BOSTON (Reuters) – From loose bolts to gaps between ceiling plates, the number of potentially dangerous flaws in Boston's $15 billion "Big Dig" highway project keep rising, reaching 362 on Friday, after a fatal tunnel collapse.
With public confidence deeply shaken in America's most expensive public works project, Massachusetts' governor took over inspections of the "Big Dig" and U.S. transportation officials expanded their investigation into the collapse.
"There are a large number of potential areas of concern and those will be inspected," Gov. Mitt Romney told reporters, referring to the concrete ceiling panels. "At this stage, you just have to cross your fingers that they don't come down."
The collapse in a three-year-old tunnel is the latest blow to an engineering project that is compared in scale to the building of the Panama Canal and has been dogged by leaks, massive cost overruns, criminal investigations and delays.

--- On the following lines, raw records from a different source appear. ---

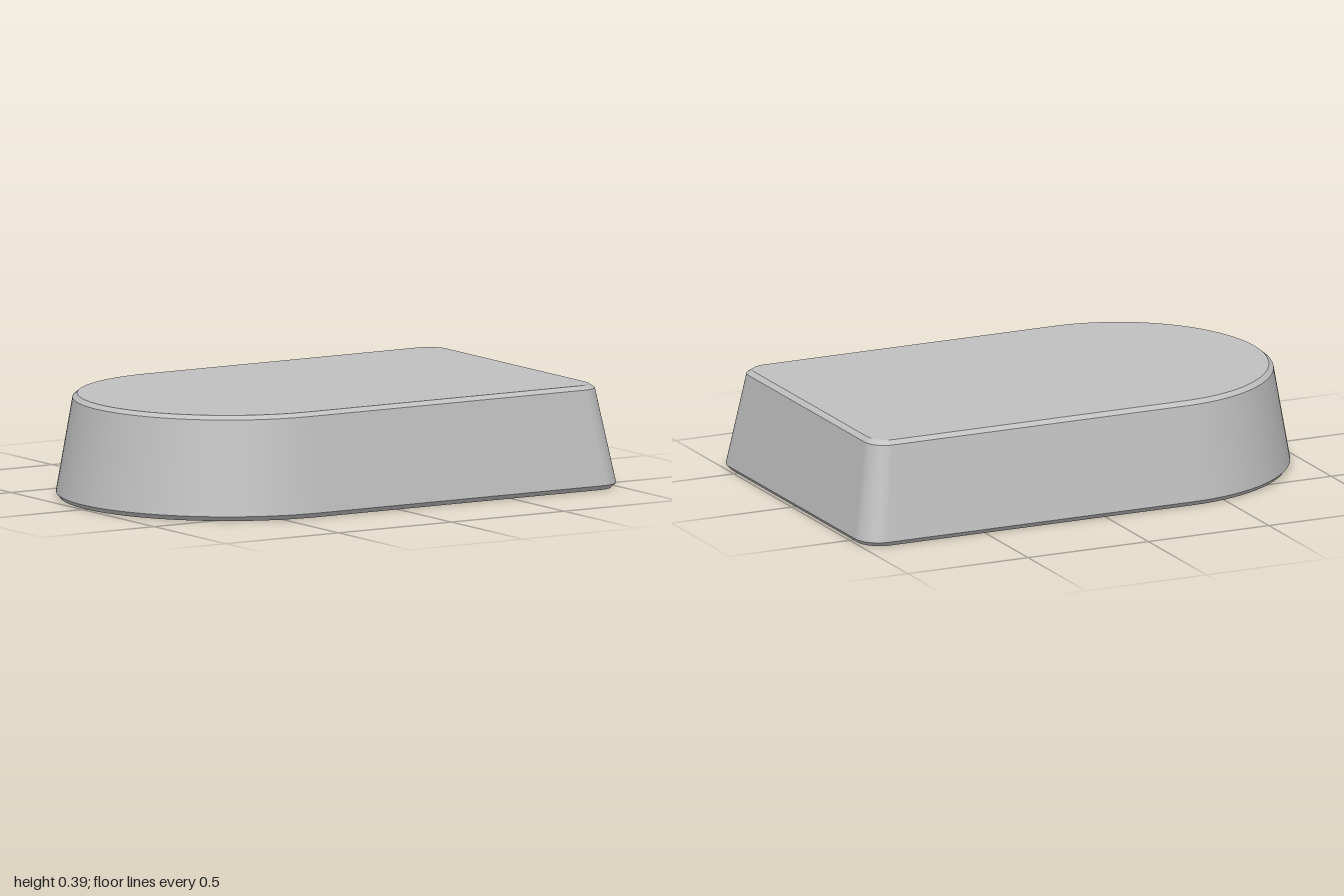
import * as THREE from 'three';

const HALF_WIDTH = 0.643, ARC_X = -0.357, CORNER = 0.095;

// D-shaped outline, shrunk by an inset: two small rounded corners and one large half circle
function outline(inset) {
  const w = HALF_WIDTH - inset, end = 1 - inset, r = CORNER - inset * 0.25;
  const points = [];
  const arc = (cx, cy, radius, from, to, steps) => {
    for (let i = 0; i <= steps; i++) {
      const a = from + (to - from) * i / steps;
      points.push(new THREE.Vector2(cx + radius * Math.cos(a), cy + radius * Math.sin(a)));
    }
  };
  arc(end - r, -w + r, r, -Math.PI / 2, 0, 12);
  arc(end - r, w - r, r, 0, Math.PI / 2, 12);
  arc(ARC_X, 0, w, Math.PI / 2, Math.PI * 1.5, 64);
  return points;
}

// Closed band between two outlines, smooth around the loop
function band(y0, inset0, y1, inset1) {
  const low = outline(inset0), high = outline(inset1), n = low.length;
  const positions = [], index = [];
  low.forEach(p => positions.push(p.x, y0, -p.y));
  high.forEach(p => positions.push(p.x, y1, -p.y));
  for (let i = 0; i < n; i++) {
    const j = (i + 1) % n;
    index.push(i, j, n + j, i, n + j, n + i);
  }
  const geometry = new THREE.BufferGeometry();
  geometry.setAttribute('position', new THREE.Float32BufferAttribute(positions, 3));
  geometry.setIndex(index);
  geometry.computeVertexNormals();
  return geometry;
}

export function createModel() {
  const group = new THREE.Group();
  group.name = 'taperedBlock';
  const grey = new THREE.MeshStandardMaterial({ color: 0xc0c0c0, side: THREE.DoubleSide });
  grey.name = 'grey';

  const add = (name, geometry) => {
    const mesh = new THREE.Mesh(geometry, grey);
    mesh.name = name;
    group.add(mesh);
    return mesh;
  };

  // Chamfered foot, sloping wall and chamfered rim
  add('footChamfer', band(0, 0.015, 0.018, 0));
  add('slopingWall', band(0.018, 0, 0.375, 0.062));
  add('rimChamfer', band(0.375, 0.062, 0.39, 0.08));

  // Flat top
  const top = add('topFace', new THREE.ShapeGeometry(new THREE.Shape(outline(0.08))).rotateX(-Math.PI / 2));
  top.position.y = 0.39;

  // Underside with two blind screw holes
  const holeX = 0.67, holeZ = 0.32, holeR = 0.038, depth = 0.2;
  const base = new THREE.Shape(outline(0.015));
  for (const side of [-1, 1]) {
    const hole = new THREE.Path();
    hole.absarc(holeX, side * holeZ, holeR, 0, Math.PI * 2, true);
    base.holes.push(hole);

    const wall = add('screwHoleWall', new THREE.CylinderGeometry(holeR, holeR, depth, 24, 1, true));
    wall.position.set(holeX, depth / 2, side * holeZ);
    const floor = add('screwHoleEnd', new THREE.CircleGeometry(holeR, 24).rotateX(Math.PI / 2));
    floor.position.set(holeX, depth, side * holeZ);
  }
  add('underside', new THREE.ShapeGeometry(base, 12).rotateX(Math.PI / 2));

  return group;
}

Romney signed a bill that gives him broad powers in inquiry into the rising number of defects, which are up from 242 on Thursday and 60 on Tuesday, a day after the ceiling collapsed.
The governor met with federal and local inspectors at the site where 38-year-old Milena Del Valle was killed late on Monday when a three-metric-ton concrete ceiling panel crushed her car. Her husband, Angel, crawled through a window.
"Although I lost my wife, I thank God it didn't happen earlier in the day when it would have been a bigger tragedy," Angel Del Valle, his forehead visibly scarred from the accident, told reporters in Spanish.
"I lost my wife but maybe that will now serve a purpose. And when they finish a job like this, they do it right," he said through a New England Cable News interpreter.
Someone needs an all expense paid vacation over this little fiasco. People who have to drive the system each day are rediscovering religion.
Talk-back radio has been flooded with callers who say they are too terrified to travel through the portions of the Big Dig that remain open. Others say they now cross their fingers or pray to God as they enter the tunnel system.
"I wont drive through it," said Greg Carr, a 41-year-old arborist from Weymouth, south of Boston. "I drove right under it a few days before the collapse. It's nuts."
Frankly, I'd be nervous as all heck, too.